WHAT TO PRODUCE
Which of the lines below hold the word "thickness"? Pull each of them out.

Content starts

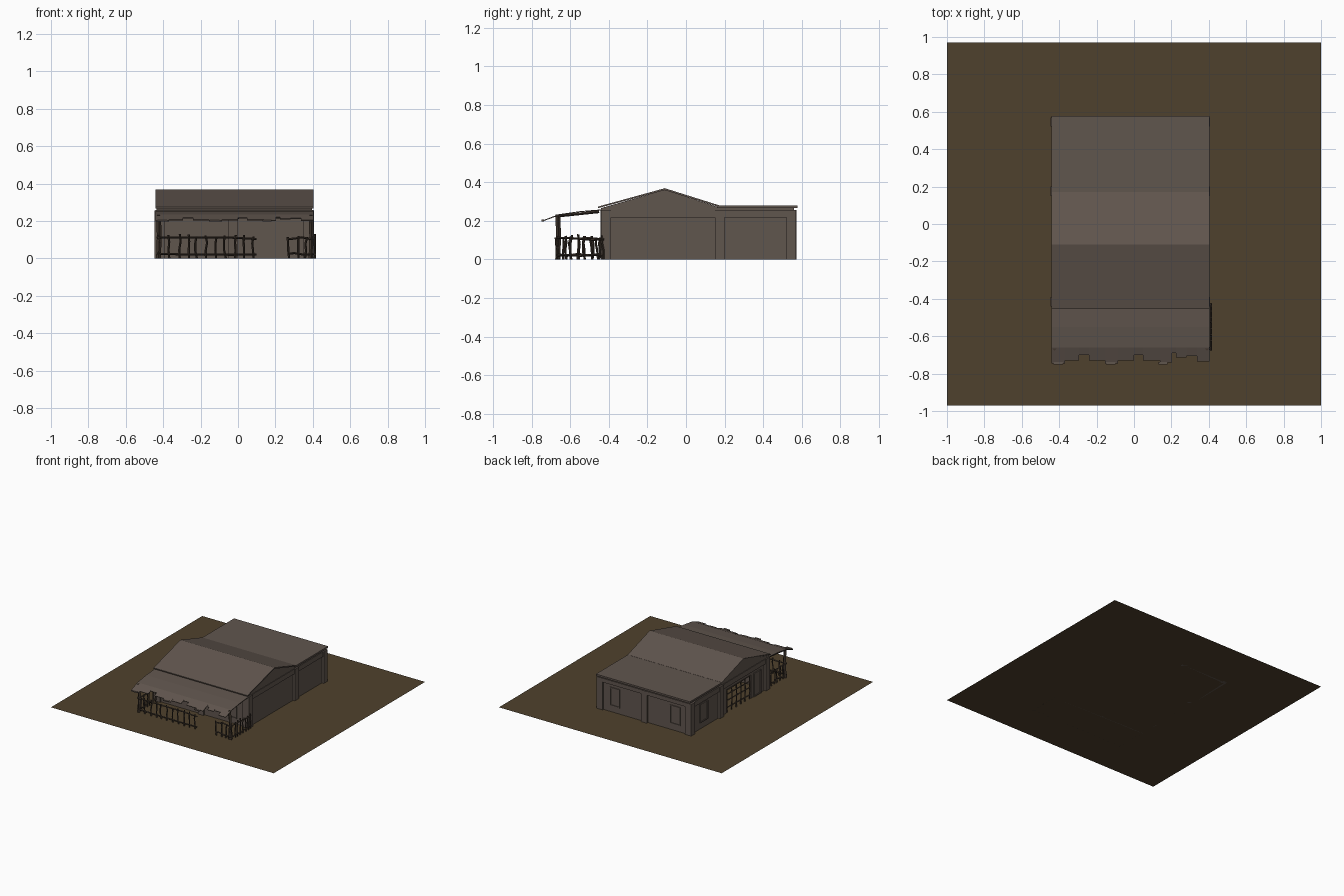
import bpy, bmesh, random
from mathutils import Vector

if "Cube" in bpy.data.objects:
    bpy.data.objects.remove(bpy.data.objects["Cube"])

random.seed(4)


def mat(name, rgb):
    m = bpy.data.materials.new(name)
    m.diffuse_color = (*rgb, 1)
    m.use_nodes = True
    m.node_tree.nodes["Principled BSDF"].inputs["Base Color"].default_value = m.diffuse_color
    return m


TAUPE = mat("weathered_taupe", (0.118, 0.092, 0.076))
EARTH = mat("brown_earth", (0.078, 0.053, 0.026))
WOOD = mat("dark_wood", (0.05, 0.036, 0.026))


def finish(name, bm, m):
    bmesh.ops.recalc_face_normals(bm, faces=bm.faces)
    me = bpy.data.meshes.new(name)
    bm.to_mesh(me)
    bm.free()
    me.materials.append(m)
    ob = bpy.data.objects.new(name, me)
    bpy.context.collection.objects.link(ob)
    return ob


def add_box(bm, x0, x1, y0, y1, z0, z1):
    vs = bmesh.ops.create_cube(bm, size=1)["verts"]
    for v in vs:
        v.co = Vector((x0 + (v.co.x + .5) * (x1 - x0),
                       y0 + (v.co.y + .5) * (y1 - y0),
                       z0 + (v.co.z + .5) * (z1 - z0)))


def boxes(name, items, m=TAUPE):
    bm = bmesh.new()
    for b in items:
        add_box(bm, *b)
    return finish(name, bm, m)


def prism(name, pts, x0, x1, m=TAUPE):
    """Extrude a (y, z) profile along x."""
    bm = bmesh.new()
    f = bm.faces.new([bm.verts.new((x0, y, z)) for y, z in pts])
    g = bmesh.ops.extrude_face_region(bm, geom=[f])["geom"]
    for v in g:
        if isinstance(v, bmesh.types.BMVert):
            v.co.x = x1
    return finish(name, bm, m)


def add_stick(bm, pts, r):
    """Square-section crooked stick through the points."""
    d = (Vector(pts[-1]) - Vector(pts[0])).normalized()
    a = d.orthogonal().normalized()
    b = d.cross(a)
    rings = [[bm.verts.new(Vector(p) + a * r * i + b * r * j)
              for i, j in ((1, 1), (-1, 1), (-1, -1), (1, -1))] for p in pts]
    for p, q in zip(rings, rings[1:]):
        for k in range(4):
            bm.faces.new((p[k], p[(k + 1) % 4], q[(k + 1) % 4], q[k]))
    bm.faces.new(rings[0])
    bm.faces.new(rings[-1])


# Ground sheet
bm = bmesh.new()
bm.faces.new([bm.verts.new(p) for p in
              ((-1, -.97, 0), (1, -.97, 0), (1, .97, 0), (-1, .97, 0))])
finish("earth_base", bm, EARTH)

X0, X1, Y0, Y1, ZT = -.44, .40, -.44, .57, .257
T = .015          # wall thickness
IN = .012         # panel recess behind pillars

# Recessed wall panels, left one with a wide opening
xl, xr, yf, yb = X0 + IN, X1 - IN, Y0 + IN, Y1 - IN
boxes("front_wall", [(xl, xr, yf, yf + T, 0, ZT)])
boxes("back_wall", [(xl, xr, yb - T, yb, 0, ZT)])
boxes("right_wall", [(xr - T, xr, yf, yb, 0, ZT)])
boxes("left_wall", [(xl, xl + T, yf, -.22, 0, ZT), (xl, xl + T, .09, yb, 0, ZT),
                    (xl, xl + T, -.22, .09, .19, ZT)])

# Pillars and top beams
P = .05
cols = []
for y in (Y0, .15, Y1 - P):
    cols += [(X0 - .006, X0 + P, y, y + P, 0, ZT), (X1 - P, X1 + .006, y, y + P, 0, ZT)]
for y in (Y0 - .004, Y1 - .03):
    cols.append((-.05, 0, y, y + .034, 0, ZT))
boxes("pillars", cols)
boxes("top_beams", [(X0, X0 + .025, Y0, Y1, .217, ZT), (X1 - .025, X1, Y0, Y1, .217, ZT),
                    (X0, X1, Y0, Y0 + .025, .225, ZT), (X0, X1, Y1 - .025, Y1, .225, ZT)])

# Windows: frame of four bars and a thin pane
def window(name, axis, wall, out, c, w, z0, z1):
    a, b, t = c - w / 2, c + w / 2, .008
    rects = [(a, a + t, z0, z1, .007), (b - t, b, z0, z1, .007), (a, b, z0, z0 + t, .007),
             (a, b, z1 - t, z1, .007), (a, b, z0, z1, .002)]
    items = []
    for u0, u1, v0, v1, d in rects:
        n0, n1 = sorted((wall, wall + out * d))
        items.append((u0, u1, n0, n1, v0, v1) if axis == "y" else (n0, n1, u0, u1, v0, v1))
    boxes(name, items)


for i, x in enumerate((-.29, .25)):
    window(f"front_window_{i}", "y", yf, -1, x, .085, .045, .19)
    window(f"back_window_{i}", "y", yb, 1, x - .005, .09, .05, .2)
window("left_window", "x", xl, -1, .385, .1, .05, .2)
window("left_door", "x", xl, -1, -.3, .09, 0, .19)

# Broken lattice across the left opening
bm = bmesh.new()
for y in (-.21, -.15, -.1, -.04, .02, .08):
    add_stick(bm, [(xl + .006, y, 0), (xl + .006, y + random.uniform(-.01, .01), .1),
                   (xl + .006, y, .19)], .004)
for z in (.03, .09, .14, .185):
    add_stick(bm, [(xl + .006, -.22, z), (xl + .006, .09, z + random.uniform(-.01, .01))], .004)
finish("opening_lattice", bm, WOOD)

# Gable, roof sheets and flat rear roof
prism("gable_body", [(Y0, .255), (Y0, .266), (-.11, .36), (.165, .272), (.165, .255)],
      X0 + .004, X1 - .004)
prism("gable_roof", [(-.455, .266), (-.455, .274), (-.11, .369), (.17, .281), (.17, .272),
                     (-.11, .359)], X0, X1 + .004)
prism("flat_rear_roof", [(.16, .266), (.16, .28), (.578, .28), (.578, .266)], X0, X1 + .004)
boxes("rear_roof_core", [(X0 + .01, X1 - .01, .16, Y1 - .01, .25, .268)])

# Porch roof: bent sheet made of strips with a ragged front edge
edges = [(-.44, -.745), (-.37, -.73), (-.295, -.70), (-.24, -.73), (-.155, -.745), (-.085, -.73),
         (0, -.70), (.048, -.73), (.14, -.74), (.203, -.69), (.225, -.715), (.28, -.705),
         (.337, -.735), (.404, 0)]
bm = bmesh.new()
for (xa, ye), (xb, _) in zip(edges, edges[1:]):
    drop = .232 - (abs(ye) - .66) * .36
    prof = [(-.44, .259), (-.55, .25), (-.66, .234), (ye, drop)]
    rows = [[bm.verts.new((x, y, z)) for x in (xa, xb)] for y, z in prof]
    for p, q in zip(rows, rows[1:]):
        bm.faces.new((p[0], p[1], q[1], q[0]))
bmesh.ops.remove_doubles(bm, verts=bm.verts, dist=.0005)
porch = finish("porch_roof", bm, TAUPE)
s = porch.modifiers.new("thickness", "SOLIDIFY")
s.thickness = .005

# Hanging scraps along the ragged edge
boxes("roof_scraps", [(x, x + .05, -.75, -.737, .197, .206) for x in (-.43, -.15, .13)])

# Porch posts, beam and rafters
bm = bmesh.new()
for x in (-.425, .39):
    add_stick(bm, [(x, -.665, 0), (x + .004, -.66, .12), (x, -.665, .232)], .009)
add_stick(bm, [(-.435, -.662, .224), (0, -.662, .22), (.4, -.662, .224)], .006)
for x in (-.425, -.15, .12, .39):
    add_stick(bm, [(x, -.45, .247), (x, -.66, .225)], .005)
finish("porch_frame", bm, WOOD)

# Crooked fences
def fence(name, a, b, count):
    a, b = Vector(a), Vector(b)
    d = (b - a).normalized()
    bm = bmesh.new()
    for z in (.024, .107):
        pts = []
        for k in range(5):
            p = a.lerp(b, k / 4)
            pts.append((p.x, p.y, z + random.uniform(-.006, .006)))
        add_stick(bm, pts, .004)
    for k in range(count):
        p = a.lerp(b, (k + .3) / (count - .4)) + d * random.uniform(-.008, .008)
        top = random.uniform(.11, .132)
        pts = [p + d * random.uniform(-.006, .006) + Vector((0, 0, top * h))
               for h in (0, .35, .7, 1)]
        add_stick(bm, pts, .0042)
    finish(name, bm, WOOD)


fence("front_fence_left", (-.435, -.668, 0), (.10, -.668, 0), 11)
fence("front_fence_right", (.265, -.668, 0), (.415, -.668, 0), 4)
fence("right_fence", (.412, -.675, 0), (.412, -.425, 0), 8)
fence("left_fence", (-.425, -.675, 0), (-.425, -.445, 0), 7)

Content ends

ANSWER TO THE PROBLEM
T = .015          # wall thickness
s = porch.modifiers.new("thickness", "SOLIDIFY")
s.thickness = .005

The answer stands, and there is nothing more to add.